Abstract: Much of the rapid economic development that has taken place in East Asia in recent decades has depended on the ‘factory Asia’ concept – that is, low labour cost competitiveness in manufacturing industries that aim at import-substitution and export-orientation. This model has been very successful in achieving aggregate increases in income generation but its limits are evident in the case of countries such as Thailand and Malaysia, which have been struggling to break free of the Middle Income Trap that is set by entering the factory model in the first place. Some countries have made the transition to high income status and Korea is often cited as an example of how this might be achieved. In the Mekong region, most countries lag far behind Thailand and are in the early stages of the factory model. Yet the steps that Thailand is taking to exit the Middle Income Trap are already having an impact on its neighbours through offshoring of some low labour cost industries, promoting connectivity and building infrastructure to support these offshored industries and link them more effectively with places of consumption both within and outside the region. These changes pose a number of challenges for the governments involved in a range of areas, not least of which is that of social policy. The provision of welfare programmes and transfers in the region is comparatively low and there are few provisions for labour rights and freedom of expression. This paper explores the current situation with respect to important aspects of social policy in the Mekong region and outlines what changes are likely to take place over the next decade (notably, the launching of the ASEAN Economic Community and the completion of the Asian Highway Network), together with the possible improvements to social policy that can be made and which will be required by those changes.

Keywords: factory Asia, Mekong region, middle income trap, social policy

The Rising Importance of Chinese Labour in the Greater Mekong Sub-Region


I have received an invitation to include my paper “The Rising Importance of Chinese Labour in the
Greater Mekong Sub-Region,” first published at Asia-Pacific Journal: Japan Focus in one of the new course readers (, which I am very happy to accept.

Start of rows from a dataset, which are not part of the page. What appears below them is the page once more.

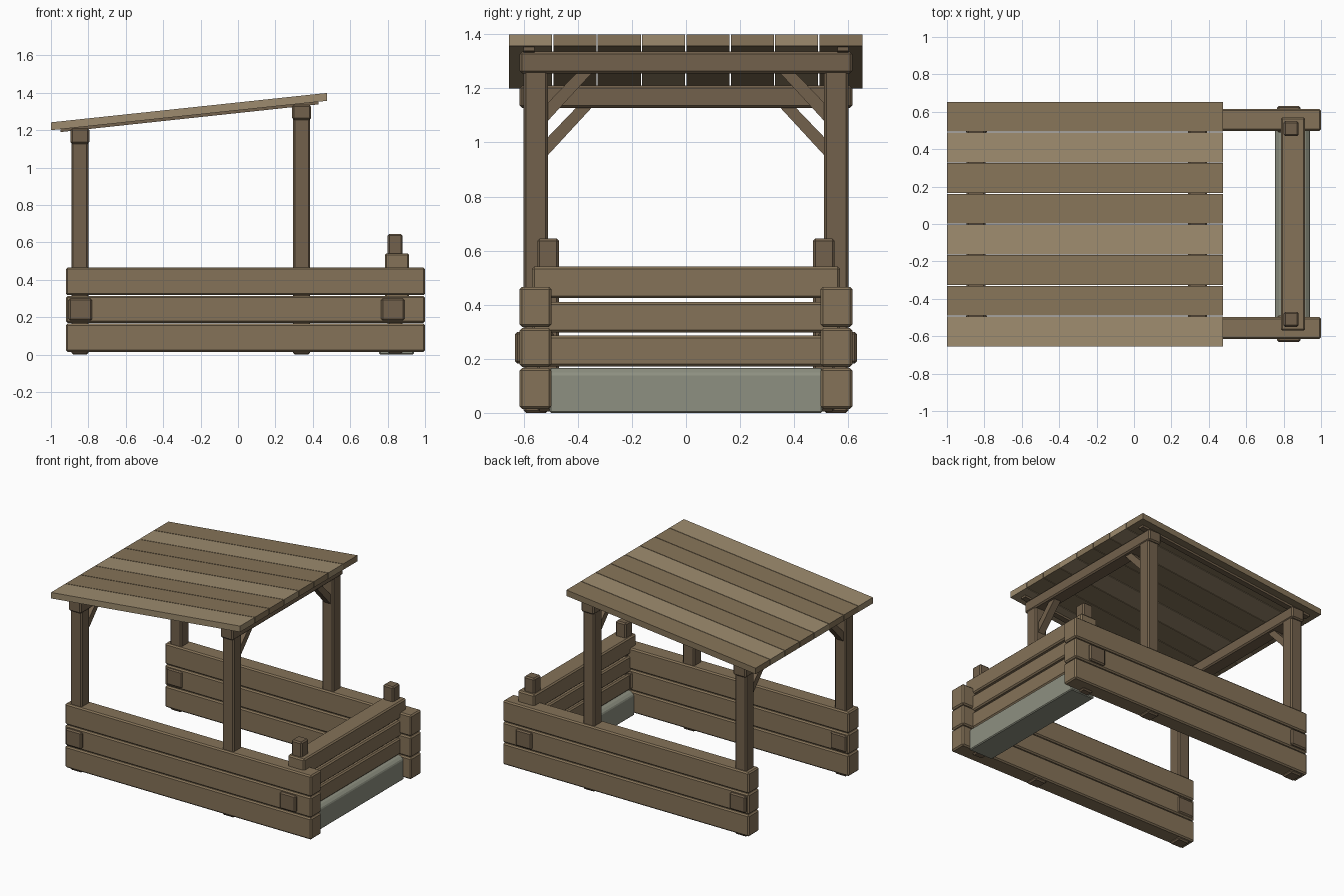
import bpy, bmesh
from mathutils import Vector

if "Cube" in bpy.data.objects:
    bpy.data.objects.remove(bpy.data.objects["Cube"])


def material(name, rgb):
    m = bpy.data.materials.new(name)
    m.diffuse_color = (*rgb, 1)
    m.use_nodes = True
    m.node_tree.nodes["Principled BSDF"].inputs["Base Color"].default_value = m.diffuse_color
    return m


BEAM = material("beam_wood", (0.235, 0.17, 0.098))
POST = material("post_wood", (0.17, 0.12, 0.072))
LIGHT = material("light_wood", (0.34, 0.26, 0.158))
DARK = material("dark_wood", (0.24, 0.175, 0.1))
SILL = material("grey_sill", (0.27, 0.28, 0.22))


def prism(name, profile, axis, lo, hi, mat, bevel=0.0):
    """Extrude a 2D profile along x or y between lo and hi."""
    bm = bmesh.new()
    place = (lambda a, b: (lo, a, b)) if axis == "x" else (lambda a, b: (a, lo, b))
    face = bm.faces.new([bm.verts.new(place(a, b)) for a, b in profile])
    ext = bmesh.ops.extrude_face_region(bm, geom=[face])
    step = Vector((hi - lo, 0, 0)) if axis == "x" else Vector((0, hi - lo, 0))
    bmesh.ops.translate(bm, vec=step,
                        verts=[v for v in ext["geom"] if isinstance(v, bmesh.types.BMVert)])
    bmesh.ops.recalc_face_normals(bm, faces=bm.faces)
    if bevel:
        bmesh.ops.bevel(bm, geom=bm.edges[:], offset=bevel, segments=1, affect="EDGES")
    me = bpy.data.meshes.new(name)
    bm.to_mesh(me)
    bm.free()
    me.materials.append(mat)
    ob = bpy.data.objects.new(name, me)
    bpy.context.collection.objects.link(ob)
    return ob


def box(name, x, y, z, mat, bevel=0.009):
    (x0, x1), (z0, z1) = x, z
    return prism(name, [(x0, z0), (x1, z0), (x1, z1), (x0, z1)], "y", *y, mat, bevel)


def sloped(name, x0, x1, z0, z1, thick, y, mat, bevel=0.0):
    """Board following the roof slope, with upright ends."""
    return prism(name, [(x0, z0), (x1, z1), (x1, z1 + thick), (x0, z0 + thick)],
                 "y", *y, mat, bevel)


for s, side in ((-1, "front"), (1, "back")):
    def span(a, b):
        return tuple(sorted((s * a, s * b)))

    # Long side walls of three stacked beams
    for i, z in enumerate(((0.015, 0.166), (0.17, 0.314), (0.318, 0.466))):
        box(f"{side}_wall_beam_{i}", (-0.92, 1.0), span(0.498, 0.615), z, BEAM)

    # Roof posts, running down through the walls
    for x, top, end in ((-0.845, 1.17, "low"), (0.34, 1.3, "high")):
        box(f"{side}_{end}_post", (x - 0.045, x + 0.045), span(0.51, 0.6), (0, top), POST)
        # Diagonal brace from post to cross beam
        d = 0 if end == "low" else 0.127
        prism(f"{side}_{end}_brace",
              [(s * y, z + d) for y, z in ((0.52, 0.943), (0.52, 1.01), (0.40, 1.135), (0.343, 1.135))],
              "x", x - 0.025, x + 0.025, POST)

    # Short corner posts of the end wall
    box(f"{side}_corner_post", (0.8, 0.88), span(0.47, 0.55), (0.005, 0.645), POST)

    # Square peg ends on the outside of the walls
    for x, end in ((-0.905, "left"), (0.765, "right")):
        box(f"{side}_{end}_peg", (x, x + 0.125), span(0.49, 0.632), (0.182, 0.3), POST)

    # Rafter under the roof edge
    sloped(f"{side}_rafter", -0.95, 0.43, 1.19, 1.338, 0.02, span(0.56, 0.6), POST)

# End wall: three beams above a grey sill
for i, z in enumerate(((0.172, 0.286), (0.298, 0.41), (0.424, 0.542))):
    box(f"end_wall_beam_{i}", (0.785, 0.915), (-0.57, 0.57), z, BEAM)
prism("end_sill", [(0.755, 0.0), (0.94, 0.0), (0.94, 0.145), (0.915, 0.166),
                   (0.78, 0.166), (0.755, 0.145)], "y", -0.505, 0.505, SILL, 0.006)

# Cross beams carrying the roof
box("low_cross_beam", (-0.895, -0.795), (-0.615, 0.615), (1.127, 1.21), POST)
box("high_cross_beam", (0.29, 0.39), (-0.615, 0.615), (1.255, 1.336), POST)

# Eight sloping roof boards with narrow gaps
for i in range(8):
    y = -0.6545 + i * 0.164
    sloped(f"roof_board_{i}", -1.0, 0.475, 1.2, 1.357, 0.042, (y, y + 0.1595),
           LIGHT if i % 3 == 0 else DARK)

Here is how it begins:

Migration is, fundamentally, a response to the uneven distribution of resources around the world or the variability of the environment, however broadly defined. [1] People move from one place to another place to take advantage of a better climate, possible access to better quality agricultural land, better-paying or more numerous jobs, freedom from oppression or discrimination and so forth. The phenomenon has dimensions such as degree of permanency and degree of voluntarism. In reality, it comprises a large number of categories and sub-categories and, as in the case of many of those Chinese people considered in this paper, people can pass through several categories as the result of changes in their own status and in that of the broader political context.

(The rest is here:


The Economy of the Future: How Long Will We Work?


It has been observed that the history of the working class is encapsulated by the struggle for the length of the working  day. After generations of struggle and suffering, the working day was reduced  from fourteen hours a day to an average of eight (of course, this is only true  in the developed countries – elsewhere, working days remain dreadfully and  dangerously long) and people can expect two days off a week, by and large. These  sacrifices have been bitter and genuine and are not to be given up lightly.

Read the full article here.